Very recently I came across Oxford University Press’ Very Short Introduction series. The series comprises now of almost 300 titles ranging from Archaeology and Art to Medicine and Social Sciences. Of course, there are also some titles dealing with economics and other more quantitative topics; Game Theory is one of them. There could not be a more obvious and substantial difference to popular science books covering Game Theory (in a good sense).
Binmore covers a broad range of topics, from conflict and cooperation to conventions, bargaining and auctions. Most important he links the theory to observed behavior and evolutionary dynamics that may explain deviations from some of the normative predictions of standard Game Theory (under assumptions of perfect rationality and opportunistic preferences). It is these discussions of evolutionary dynamics that made the small book (less than 200 pages) worthwhile for me.

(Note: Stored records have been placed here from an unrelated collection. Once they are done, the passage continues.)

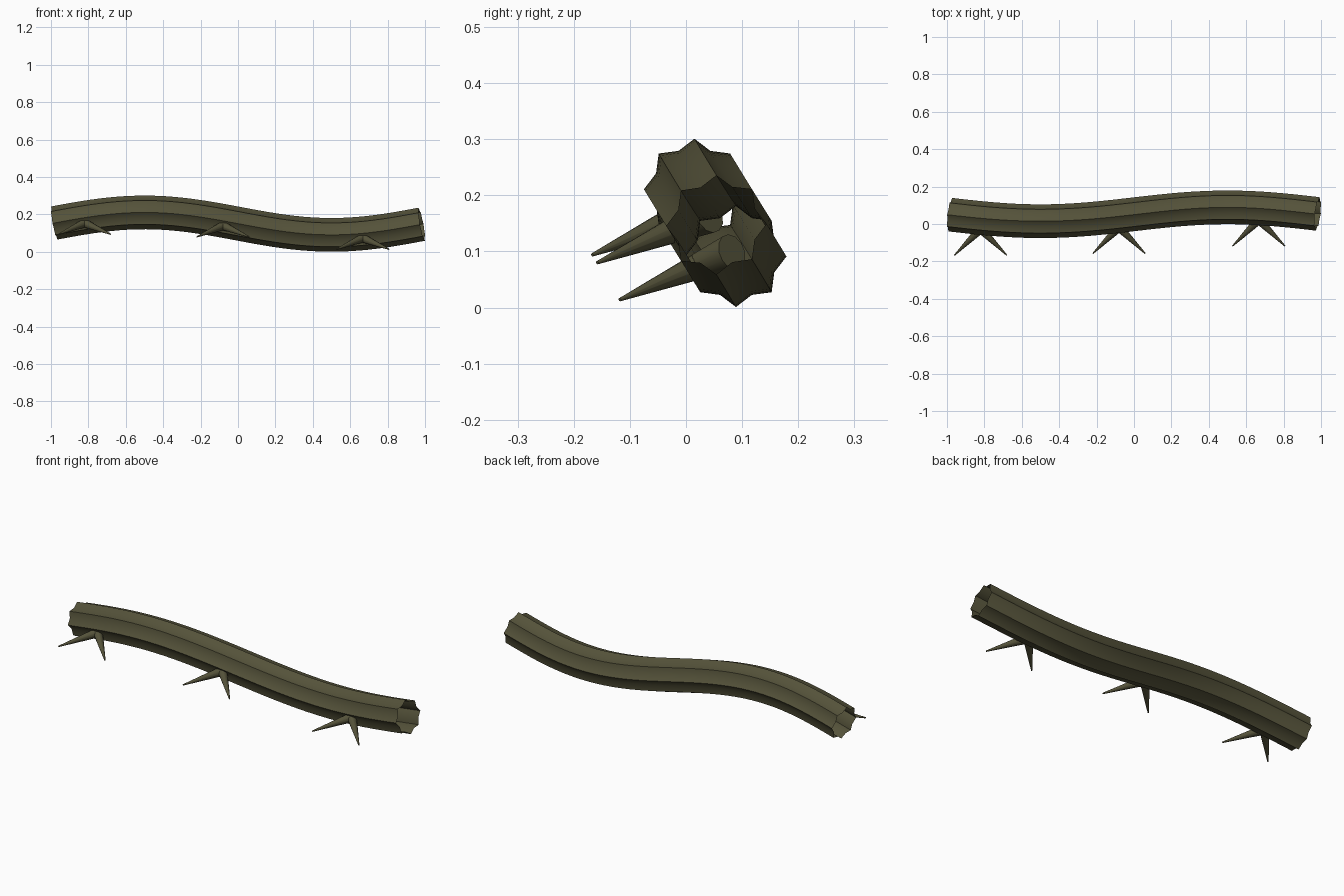
import bpy, bmesh, math
from mathutils import Vector

if "Cube" in bpy.data.objects:
    bpy.data.objects.remove(bpy.data.objects["Cube"])

OLIVE = (0.09, 0.085, 0.042, 1)
bark = bpy.data.materials.new("olive_bark")
bark.use_nodes = True
bark.diffuse_color = OLIVE
bark.node_tree.nodes["Principled BSDF"].inputs["Base Color"].default_value = OLIVE


def path(x):
    s = math.sin(math.pi * x)
    return Vector((x, 0.052 + 0.037 * s, 0.151 - 0.06 * s))


def finish(name, bm, angle):
    mesh = bpy.data.meshes.new(name)
    bm.to_mesh(mesh)
    bm.free()
    obj = bpy.data.objects.new(name, mesh)
    bpy.context.collection.objects.link(obj)
    mesh.materials.append(bark)
    bpy.ops.object.select_all(action="DESELECT")
    obj.select_set(True)
    bpy.context.view_layer.objects.active = obj
    bpy.ops.object.shade_smooth_by_angle(angle=math.radians(angle))
    return obj


# Hollow stem: a lobed section swept along a gentle S, open at both ends
LOBES, RINGS, HALF = 8, 40, 0.982
bm = bmesh.new()
rings = []
for i in range(RINGS + 1):
    x = HALF * (2 * i / RINGS - 1)
    centre = path(x)
    along = (path(x + 0.01) - path(x - 0.01)).normalized()
    back = (Vector((0, 1, 0)) - along * along.y).normalized()
    up = along.cross(back)
    ring = []
    for k in range(2 * LOBES):
        a = math.pi / 2 + math.pi * k / LOBES
        r = 0.074 if k % 2 else 0.09
        ring.append(bm.verts.new(centre + r * (math.cos(a) * back + math.sin(a) * up)))
    rings.append(ring)
for a, b in zip(rings, rings[1:]):
    for k in range(2 * LOBES):
        n = (k + 1) % (2 * LOBES)
        bm.faces.new((a[k], a[n], b[n], b[k]))
bmesh.ops.recalc_face_normals(bm, faces=bm.faces)
finish("stem", bm, 60)


# Thorns: crossed pairs of slim cones rooted inside the stem
def thorn(name, tip, side):
    root = tip + Vector((-side * 0.2, 0.2, 0.085))
    axis = tip - root
    bm = bmesh.new()
    bmesh.ops.create_cone(bm, cap_ends=True, segments=12, radius1=0.033,
                          radius2=0.003, depth=axis.length)
    obj = finish(name, bm, 40)
    obj.location = (tip + root) / 2
    obj.rotation_euler = axis.to_track_quat("Z", "Y").to_euler()


PAIRS = {"right": (-0.82, -0.167, 0.094), "middle": (-0.08, -0.158, 0.08),
         "left": (0.667, -0.118, 0.014)}
for place, spot in PAIRS.items():
    for side, label in ((-1, "outer"), (1, "inner")):
        tip = Vector(spot) + Vector((side * 0.14, 0, 0))
        thorn(f"{place}_thorn_{label}", tip, side)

For the most part Binmore’s writing style is crystal clear. However, I had, of course, substantial training in Game Theory and need to apply it quite often. Even though Binmore explanations and definitions are easy to follow I fear that there is still too much jargon, too few definitions and a lack explanations of some of the essential concepts of Game Theory that would be needed for a real introduction.